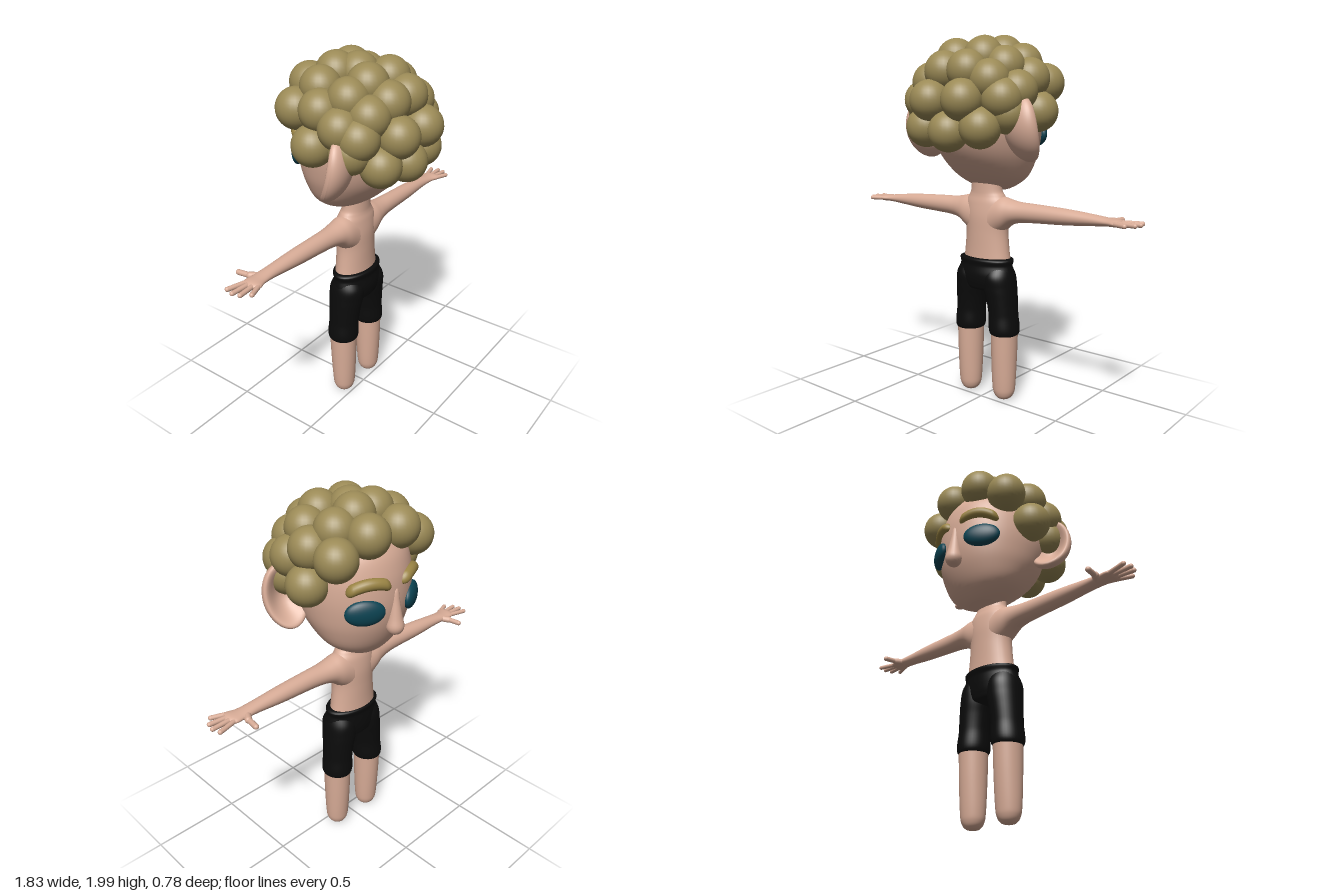
import * as THREE from 'three';

const mat = (color) => new THREE.MeshStandardMaterial({ color, roughness: 0.8 });

// Smooth loft along y through elliptical sections [y, centreX, centreZ, radiusX, radiusZ].
// alongX swaps x and y so it runs sideways; side = -1 mirrors it.
function loft(sections, { alongX = false, side = 1, steps = 48, sides = 36 } = {}) {
  const curve = (f) => new THREE.CatmullRomCurve3(sections.map(f), false, 'catmullrom', 0.5);
  const centre = curve((s) => new THREE.Vector3(s[1], s[0], s[2]));
  const radius = curve((s) => new THREE.Vector3(s[3], s[4], 0));
  const pos = [], index = [];
  const flip = alongX !== (side < 0);
  for (let i = 0; i <= steps; i++) {
    const c = centre.getPoint(i / steps), r = radius.getPoint(i / steps);
    for (let j = 0; j < sides; j++) {
      const a = (j / sides) * Math.PI * 2;
      const x = c.x + Math.max(r.x, 0) * Math.cos(a);
      const z = c.z + Math.max(r.y, 0) * Math.sin(a);
      if (alongX) pos.push(c.y * side, x, z);
      else pos.push(x * side, c.y, z);
      if (i === steps) continue;
      const k = (j + 1) % sides;
      const p = i * sides + j, q = i * sides + k, u = p + sides, v = q + sides;
      if (flip) index.push(p, q, u, q, v, u);
      else index.push(p, u, q, q, u, v);
    }
  }
  const g = new THREE.BufferGeometry();
  g.setAttribute('position', new THREE.Float32BufferAttribute(pos, 3));
  g.setIndex(index);
  g.computeVertexNormals();
  return g;
}

// Moves every vertex by a rule.
function bend(g, rule) {
  const p = g.attributes.position, v = new THREE.Vector3();
  for (let i = 0; i < p.count; i++) {
    rule(v.fromBufferAttribute(p, i));
    p.setXYZ(i, v.x, v.y, v.z);
  }
  g.computeVertexNormals();
  return g;
}

export function createModel() {
  const model = new THREE.Group();
  const skin = mat(0xd8ac97), hairColor = mat(0x9b8a56), browColor = mat(0x9a8444);
  const eyeColor = mat(0x0c4453), cloth = mat(0x0b0b0b);
  const add = (name, geometry, material, parent = model) => {
    const m = new THREE.Mesh(geometry, material);
    m.name = name;
    parent.add(m);
    return m;
  };
  // Rounded rod between two points
  const rod = (name, from, to, r, parent) => {
    const a = new THREE.Vector3(...from), b = new THREE.Vector3(...to);
    const d = b.clone().sub(a);
    const m = add(name, new THREE.CapsuleGeometry(r, d.length(), 6, 14), skin, parent);
    m.position.copy(a).add(b).multiplyScalar(0.5);
    m.quaternion.setFromUnitVectors(new THREE.Vector3(0, 1, 0), d.normalize());
  };

  // Head: egg with the chin pushed towards the face (-z)
  add('head', loft([
    [1.17, 0, -0.135, 0, 0], [1.185, 0, -0.13, 0.09, 0.075], [1.25, 0, -0.105, 0.2, 0.165],
    [1.35, 0, -0.075, 0.258, 0.245], [1.45, 0, -0.055, 0.285, 0.29], [1.55, 0, -0.045, 0.295, 0.305],
    [1.65, 0, -0.045, 0.285, 0.295], [1.75, 0, -0.05, 0.25, 0.255], [1.84, 0, -0.05, 0.16, 0.17],
    [1.88, 0, -0.05, 0, 0],
  ], { sides: 48 }), skin);

  // Hair: overlapping curls, mirrored across x
  const hair = new THREE.Group();
  hair.name = 'hair';
  model.add(hair);
  const curl = new THREE.SphereGeometry(0.105, 28, 20);
  [
    [0, 1.89, -0.03], [0.06, 1.893, -0.12], [0.1, 1.83, -0.255], [0.18, 1.845, -0.12],
    [0.26, 1.745, -0.21], [0.315, 1.6, -0.07], [0.275, 1.765, -0.05], [0.2, 1.82, 0.06],
    [0.09, 1.87, 0.09], [0.075, 1.8, 0.2], [0.285, 1.7, 0.07], [0.19, 1.75, 0.17],
    [0.26, 1.66, 0.16], [0.105, 1.655, 0.28], [0.18, 1.52, 0.23], [0, 1.5, 0.26],
    [0.27, 1.59, 0.12],
  ].forEach(([x, y, z]) => {
    for (const s of x ? [1, -1] : [1]) add('curl', curl, hairColor, hair).position.set(s * x, y, z);
  });

  // Nose: teardrop
  const nose = add('nose', new THREE.LatheGeometry(new THREE.SplineCurve([
    [0, 0], [0.03, 0.008], [0.046, 0.04], [0.037, 0.09], [0.024, 0.17], [0.016, 0.23], [0, 0.25],
  ].map((p) => new THREE.Vector2(...p))).getPoints(24), 24), skin);
  nose.position.set(0, 1.335, -0.347);
  nose.rotation.x = 0.04;

  // Torso and neck
  add('torso', loft([
    [0.78, 0, -0.055, 0.15, 0.09], [0.86, 0, -0.055, 0.138, 0.088], [0.95, 0, -0.055, 0.13, 0.088],
    [1.04, 0, -0.055, 0.135, 0.088], [1.11, 0, -0.055, 0.135, 0.08], [1.15, 0, -0.053, 0.112, 0.07],
    [1.18, 0, -0.05, 0.096, 0.065], [1.25, 0, -0.05, 0.09, 0.065],
  ]), skin);

  // Shorts: hips
  add('shortsHips', loft([
    [0.808, 0, -0.05, 0, 0], [0.81, 0, -0.05, 0.155, 0.097], [0.77, 0, -0.048, 0.164, 0.1],
    [0.72, 0, -0.045, 0.174, 0.105], [0.67, 0, -0.047, 0.17, 0.099], [0.635, 0, -0.05, 0.12, 0.08],
    [0.615, 0, -0.055, 0, 0],
  ].reverse()), cloth);

  for (const side of [1, -1]) {
    const label = side > 0 ? 'left' : 'right';

    // Ear: tilted ellipsoid hollowed on the face side
    const ear = add(label + 'Ear', bend(new THREE.SphereGeometry(1, 40, 32), (v) => {
      const r2 = v.x * v.x + v.y * v.y;
      if (v.z < 0) v.z *= 1 - 1.5 * (1 - r2);
      v.set(v.x * 0.115, v.y * 0.168, v.z * 0.07 - v.y * v.y * 0.03);
    }), skin);
    ear.position.set(side * 0.325, 1.505, 0.085);
    ear.rotation.set(0.25, -side * 0.3, 0);

    // Eye
    const eye = add(label + 'Eye', new THREE.SphereGeometry(1, 32, 20), eyeColor);
    eye.scale.set(0.1, 0.066, 0.035);
    eye.position.set(side * 0.16, 1.48, -0.297);
    eye.rotation.y = -side * 0.55;

    // Eyebrow: arched capsule
    const brow = add(label + 'Eyebrow', bend(
      new THREE.CapsuleGeometry(0.03, 0.16, 8, 20, 12).rotateZ(Math.PI / 2),
      (v) => { v.y -= v.x * v.x * 2.6; v.z += v.x * v.x * 1.6; }), browColor);
    brow.position.set(side * 0.145, 1.622, -0.307);
    brow.rotation.set(0, -side * 0.5, -side * 0.08);

    // Arm, flaring into the shoulder: [x, y, z, radiusY, radiusZ]
    add(label + 'Arm', loft([
      [0.06, 1.035, -0.055, 0.115, 0.08], [0.12, 1.055, -0.055, 0.092, 0.077],
      [0.17, 1.068, -0.055, 0.068, 0.067], [0.23, 1.073, -0.055, 0.055, 0.057],
      [0.32, 1.075, -0.055, 0.05, 0.05], [0.5, 1.075, -0.058, 0.042, 0.045],
      [0.65, 1.075, -0.06, 0.03, 0.038], [0.74, 1.074, -0.06, 0.021, 0.042],
      [0.8, 1.074, -0.052, 0.017, 0.05], [0.825, 1.074, -0.05, 0, 0],
    ], { alongX: true, side }), skin);

    // Hand: four spread fingers and a thumb
    const hand = new THREE.Group();
    hand.name = label + 'Hand';
    model.add(hand);
    [[-0.085, 0.892, -0.113], [-0.065, 0.904, -0.07], [-0.04, 0.894, -0.03], [-0.018, 0.86, 0.01]]
      .forEach(([z0, x, z]) => rod('finger', [side * 0.785, 1.074, z0], [side * x, 1.074, z], 0.012, hand));
    rod('thumb', [side * 0.735, 1.072, -0.08], [side * 0.748, 1.07, -0.187], 0.014, hand);
    rod('thumbBase', [side * 0.71, 1.073, -0.065], [side * 0.74, 1.071, -0.12], 0.018, hand);

    // Shorts leg
    add(label + 'ShortsLeg', loft([
      [0.392, 0.121, -0.057, 0, 0], [0.39, 0.121, -0.057, 0.078, 0.082], [0.5, 0.114, -0.055, 0.08, 0.086],
      [0.58, 0.106, -0.053, 0.084, 0.092], [0.65, 0.095, -0.05, 0.09, 0.099],
      [0.72, 0.09, -0.046, 0.086, 0.098], [0.79, 0.08, -0.05, 0.07, 0.06],
    ], { side }), cloth);

    // Leg with rounded end
    add(label + 'Leg', loft([
      [0.005, 0.12, -0.055, 0, 0], [0.015, 0.12, -0.055, 0.036, 0.036], [0.045, 0.12, -0.055, 0.058, 0.056],
      [0.1, 0.12, -0.055, 0.066, 0.064], [0.25, 0.12, -0.056, 0.071, 0.073], [0.42, 0.12, -0.057, 0.074, 0.079],
    ], { side }), skin);
  }
  return model;
}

» Goal of the exercise:
Give back precisely the lines above that start at the line containing "const rod = (name, from, to, r, parent)" and end at the line containing "the face (-z)", inclusive. No other lines belong in the output.

» Exercise result:
  const rod = (name, from, to, r, parent) => {
    const a = new THREE.Vector3(...from), b = new THREE.Vector3(...to);
    const d = b.clone().sub(a);
    const m = add(name, new THREE.CapsuleGeometry(r, d.length(), 6, 14), skin, parent);
    m.position.copy(a).add(b).multiplyScalar(0.5);
    m.quaternion.setFromUnitVectors(new THREE.Vector3(0, 1, 0), d.normalize());
  };

  // Head: egg with the chin pushed towards the face (-z)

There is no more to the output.